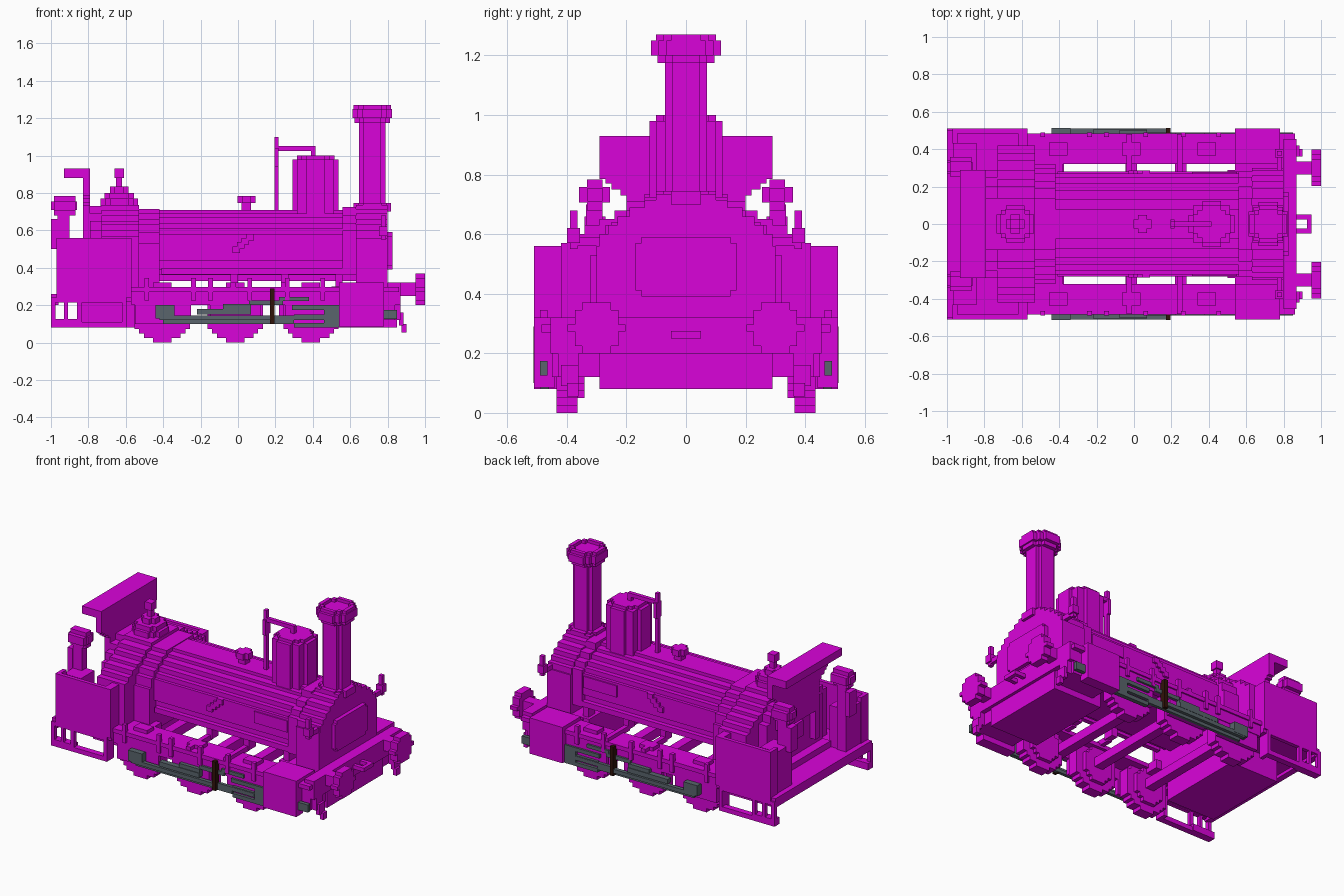
import bpy, bmesh, math

if "Cube" in bpy.data.objects:
    bpy.data.objects.remove(bpy.data.objects["Cube"])

U = 0.025  # block size used for stepped rounding


def material(name, rgb):
    m = bpy.data.materials.new(name)
    m.diffuse_color = (*rgb, 1)
    m.use_nodes = True
    m.node_tree.nodes["Principled BSDF"].inputs["Base Color"].default_value = (*rgb, 1)
    return m


MAGENTA = material("magenta", (0.7, 0.001, 0.7))
GREY = material("slate grey", (0.1, 0.13, 0.15))
BROWN = material("dark brown", (0.03, 0.006, 0.003))


def finish(name, bm, mat, mirror):
    bmesh.ops.recalc_face_normals(bm, faces=bm.faces)
    me = bpy.data.meshes.new(name)
    bm.to_mesh(me)
    bm.free()
    me.materials.append(mat)
    ob = bpy.data.objects.new(name, me)
    bpy.context.collection.objects.link(ob)
    if mirror:
        mod = ob.modifiers.new("mirror", "MIRROR")
        mod.use_axis = (False, True, False)
        mod.use_mirror_merge = False


def boxes(name, items, mat=MAGENTA, mirror=False):
    """Each item is x0, x1, y0, y1, z0, z1."""
    bm = bmesh.new()
    for x0, x1, y0, y1, z0, z1 in items:
        for v in bmesh.ops.create_cube(bm, size=1)["verts"]:
            v.co = ((x0 + x1) / 2 + v.co.x * (x1 - x0),
                    (y0 + y1) / 2 + v.co.y * (y1 - y0),
                    (z0 + z1) / 2 + v.co.z * (z1 - z0))
    finish(name, bm, mat, mirror)


def prism(name, axis, a0, a1, rows, base, centre=0, other=0, mirror=False):
    """Extrude a stepped outline made of (half width, top) rows along an axis."""
    side, lo = [], base
    for hw, top in rows:
        side += [(hw, lo), (hw, top)]
        lo = top
    outline = side + [(-w, h) for w, h in reversed(side)]
    bm = bmesh.new()
    place = {"x": lambda w, h: (a0, centre + w, other + h),
             "y": lambda w, h: (centre + w, a0, other + h),
             "z": lambda w, h: (centre + w, other + h, a0)}[axis]
    face = bm.faces.new([bm.verts.new(place(w, h)) for w, h in outline])
    ext = bmesh.ops.extrude_face_region(bm, geom=[face])
    d = {"x": (a1 - a0, 0, 0), "y": (0, a1 - a0, 0), "z": (0, 0, a1 - a0)}[axis]
    bmesh.ops.translate(bm, vec=d, verts=[g for g in ext["geom"] if isinstance(g, bmesh.types.BMVert)])
    finish(name, bm, MAGENTA, mirror)


def disc(name, axis, a0, a1, r, centre=0, other=0, mirror=False):
    """Round block-stepped disc."""
    n = max(2, round(2 * r / U))
    step = 2 * r / n
    rows = []
    for i in range(n):
        h = -r + (i + 0.5) * step
        w = max(step, round(math.sqrt(r * r - h * h) / step) * step)
        rows.append((w, -r + (i + 1) * step))
    prism(name, axis, a0, a1, rows, -r, centre, other, mirror)


# boiler, firebox and smokebox
prism("boiler", "x", -0.6, 0.64, [(0.17, 0.36), (0.22, 0.39), (0.25, 0.44), (0.27, 0.58), (0.25, 0.61),
      (0.22, 0.64), (0.18, 0.67), (0.13, 0.69), (0.08, 0.71)], 0.33)
boxes("boiler_band", [(-0.41, 0.63, 0.25, 0.28, 0.365, 0.4)], mirror=True)
prism("firebox", "x", -0.53, -0.42, [(0.32, 0.53), (0.3, 0.59), (0.27, 0.63), (0.23, 0.66),
      (0.19, 0.69), (0.14, 0.715)], 0.24)
prism("firebox_arch", "x", -0.73, -0.53, [(0.42, 0.57), (0.38, 0.6), (0.34, 0.63), (0.29, 0.65), (0.24, 0.68),
      (0.2, 0.71), (0.14, 0.735)], 0.24)
prism("backhead", "x", -0.79, -0.73, [(0.29, 0.6), (0.25, 0.65), (0.2, 0.69), (0.14, 0.73)], 0.24)
prism("smokebox", "x", 0.63, 0.8, [(0.3, 0.56), (0.29, 0.6), (0.26, 0.63), (0.23, 0.66),
      (0.19, 0.69), (0.14, 0.715), (0.1, 0.735)], 0.28)
prism("smokebox_rear_ring", "x", 0.56, 0.63, [(0.28, 0.6), (0.25, 0.64), (0.2, 0.68), (0.14, 0.725)], 0.36)
prism("smokebox_door", "x", 0.8, 0.825, [(0.15, 0.41), (0.17, 0.57), (0.15, 0.59)], 0.39)
boxes("boiler_side_plate", [(0.31, 0.55, 0.265, 0.278, 0.49, 0.565)], mirror=True)
boxes("side_lever", [(-0.03 + 0.025 * i, 0.01 + 0.025 * i, 0.265, 0.285, 0.48 + 0.022 * i, 0.515 + 0.022 * i)
                     for i in range(4)], mirror=True)

# chimney with hollow stepped rim
disc("chimney", "z", 0.68, 1.2, 0.07, 0.718)
disc("chimney_base", "z", 0.7, 0.745, 0.1, 0.718)
disc("chimney_collar", "z", 1.175, 1.2, 0.095, 0.718)
disc("chimney_cap", "z", 1.2, 1.25, 0.118, 0.718)
rim = []
for s in (-1, 1):
    rim += [(0.718 + 0.0875 * s - 0.0125, 0.718 + 0.0875 * s + 0.0125, -0.05, 0.05),
            (0.668, 0.768, 0.0875 * s - 0.0125, 0.0875 * s + 0.0125)]
    rim += [(0.718 + 0.0625 * s - 0.0125, 0.718 + 0.0625 * s + 0.0125, 0.0625 * t - 0.0125, 0.0625 * t + 0.0125)
            for t in (-1, 1)]
boxes("chimney_rim", [(*r, 1.25, 1.27) for r in rim])

# dome with regulator pipe
disc("dome", "z", 0.66, 0.98, 0.123, 0.415)
disc("dome_lid", "z", 0.98, 1.0, 0.1, 0.415)
boxes("dome_pipe", [(0.39, 0.415, -0.0125, 0.0125, 1.0, 1.05), (0.2, 0.4, -0.0125, 0.0125, 1.025, 1.05),
                    (0.195, 0.217, -0.0125, 0.0125, 0.7, 1.1), (0.195, 0.217, -0.025, 0.025, 0.94, 1.04)])

# boiler filler and safety valve
disc("filler_neck", "z", 0.69, 0.745, 0.025, 0.045)
disc("filler_cap", "z", 0.745, 0.785, 0.048, 0.045)
for i, (r, z0, z1) in enumerate([(0.1, 0.7, 0.77), (0.08, 0.77, 0.8), (0.05, 0.8, 0.835),
                                 (0.016, 0.835, 0.88), (0.025, 0.88, 0.93)]):
    disc(f"safety_valve_{i + 1}", "z", z0, z1, r, -0.635)

# weatherboard with short roof
prism("weatherboard", "x", -0.83, -0.79, [(0.2, 0.73), (0.22, 0.75), (0.25, 0.77), (0.27, 0.785),
      (0.29, 0.93)], 0.54)
boxes("cab_roof", [(-0.93, -0.83, -0.29, 0.29, 0.88, 0.93)])

# cab sides, floor and fittings
boxes("cab_floor", [(-1.0, -0.57, -0.5, 0.5, 0.22, 0.26)])
boxes("cab_side", [(-0.97, -0.59, 0.485, 0.51, 0.24, 0.56), (-0.62, -0.57, 0.4, 0.51, 0.24, 0.56),
                   (-0.97, -0.945, 0.43, 0.51, 0.24, 0.56)], mirror=True)
boxes("rear_locker", [(-0.965, -0.84, 0.29, 0.43, 0.26, 0.53), (-1.0, -0.965, 0.27, 0.34, 0.5, 0.66)], mirror=True)
boxes("cab_controls", [(-0.82, -0.78, -0.05, 0.05, 0.42, 0.52), (-0.83, -0.78, 0.1, 0.14, 0.4, 0.6),
                       (-0.83, -0.78, -0.2, -0.16, 0.35, 0.55)])
boxes("lamp_post", [(-0.965, -0.9, 0.28, 0.335, 0.26, 0.7)], mirror=True)
disc("rear_lamp", "x", -0.985, -0.87, 0.052, 0.307, 0.732, mirror=True)
boxes("lamp_lens", [(-1.0, -0.86, 0.28, 0.33, 0.71, 0.755)], mirror=True)

# open cab steps
boxes("cab_step", [(-1.0, -0.6, 0.485, 0.51, 0.215, 0.24), (-1.0, -0.975, 0.485, 0.51, 0.08, 0.24),
                   (-0.86, -0.835, 0.485, 0.51, 0.08, 0.24), (-1.0, -0.84, 0.46, 0.51, 0.08, 0.125),
                   (-0.93, -0.91, 0.485, 0.51, 0.1, 0.22), (-0.84, -0.6, 0.47, 0.51, 0.08, 0.11),
                   (-0.62, -0.595, 0.435, 0.51, 0.08, 0.24)], mirror=True)
boxes("rear_tank", [(-0.85, -0.5, -0.29, 0.29, 0.08, 0.3)])
boxes("rear_beam", [(-1.0, -0.96, -0.5, 0.5, 0.2, 0.26)])

# footplate and frames
boxes("footplate", [(-0.57, 0.86, 0.32, 0.485, 0.27, 0.297), (-0.58, -0.38, 0.25, 0.34, 0.24, 0.297),
                    (0.54, 0.86, 0.2, 0.34, 0.27, 0.297)], mirror=True)
boxes("side_frame", [(-0.57, 0.76, 0.445, 0.475, 0.2, 0.27), (-0.55, -0.25, 0.445, 0.47, 0.1, 0.22),
                     (-0.15, 0.12, 0.445, 0.47, 0.1, 0.22), (0.25, 0.5, 0.445, 0.47, 0.1, 0.22)], mirror=True)
boxes("frame_bracket", [(x, x + 0.03, 0.25, 0.48, 0.285, 0.32) for x in (-0.04, 0.23)]
      + [(x, x + 0.025, 0.465, 0.49, 0.225, 0.345) for x in (-0.5, -0.25, -0.16, 0.05, 0.25, 0.44)], mirror=True)
boxes("boiler_hanger", [(x, x + 0.04, 0.2, 0.27, 0.295, 0.38) for x in (-0.04, 0.23, 0.52)], mirror=True)
boxes("cylinder_cover", [(0.54, 0.78, 0.44, 0.51, 0.085, 0.3), (0.54, 0.78, 0.32, 0.51, 0.25, 0.32)], mirror=True)
boxes("smokebox_side_rod", [(0.765, 0.79, 0.365, 0.39, 0.55, 0.68), (0.755, 0.8, 0.355, 0.4, 0.57, 0.62),
                            (0.765, 0.79, 0.28, 0.37, 0.56, 0.59)], mirror=True)

# front tank, buffer beam, buffers and hook
boxes("front_tank", [(0.5, 0.85, -0.29, 0.29, 0.08, 0.3)])
boxes("front_tank_side", [(0.56, 0.84, 0.28, 0.45, 0.12, 0.28)], mirror=True)
boxes("front_beam", [(0.8, 0.87, -0.455, 0.455, 0.2, 0.32)])
boxes("buffer_shaft", [(0.86, 0.96, 0.265, 0.335, 0.25, 0.32)], mirror=True)
disc("buffer_head", "x", 0.95, 1.0, 0.085, 0.3, 0.285, mirror=True)
boxes("coupling_hook", [(0.86, 0.95, 0.025, 0.05, 0.25, 0.275), (0.925, 0.95, 0, 0.05, 0.25, 0.275)], mirror=True)
boxes("guard_iron", [(0.84, 0.87, 0.36, 0.43, 0.12, 0.22), (0.86, 0.885, 0.36, 0.42, 0.09, 0.16),
                     (0.875, 0.9, 0.36, 0.4, 0.055, 0.1)], mirror=True)

# wheels and axles
for i, x in enumerate((-0.405, -0.015, 0.39)):
    disc(f"wheel_pair_{i + 1}", "y", 0.365, 0.435, 0.16, x, 0.16, mirror=True)
    disc(f"wheel_boss_{i + 1}", "y", 0.34, 0.365, 0.11, x, 0.16, mirror=True)
for i, x in enumerate((-0.405, -0.015, 0.25)):
    boxes(f"axle_{i + 1}", [(x - 0.03, x + 0.03, -0.4, 0.4, 0.14, 0.2)])

# grey rods, cylinders and brown hanger
boxes("drive_rods", [(-0.44, -0.34, 0.47, 0.512, 0.13, 0.2), (-0.42, 0.185, 0.485, 0.51, 0.12, 0.145),
                     (0.185, 0.46, 0.47, 0.49, 0.12, 0.145), (-0.4, 0.3, 0.47, 0.49, 0.1, 0.122),
                     (-0.22, 0.07, 0.47, 0.505, 0.15, 0.18), (-0.08, 0.07, 0.47, 0.5, 0.18, 0.205),
                     (0.06, 0.24, 0.47, 0.488, 0.2, 0.225), (0.22, 0.38, 0.47, 0.488, 0.222, 0.245)],
      GREY, True)
boxes("cylinder", [(0.3, 0.54, 0.46, 0.488, 0.08, 0.105), (0.46, 0.54, 0.46, 0.488, 0.1, 0.2),
                   (0.29, 0.5, 0.46, 0.488, 0.175, 0.2), (0.3, 0.48, 0.46, 0.488, 0.12, 0.15)], GREY, True)
boxes("front_cock", [(0.77, 0.85, 0.465, 0.49, 0.125, 0.175)], GREY, True)
boxes("rod_hanger", [(0.17, 0.195, 0.475, 0.512, 0.1, 0.29)], BROWN, True)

What you have to do> Say how many lines in the preceding material include the word "items", with no other words in the reply.

Solution to this problem> 2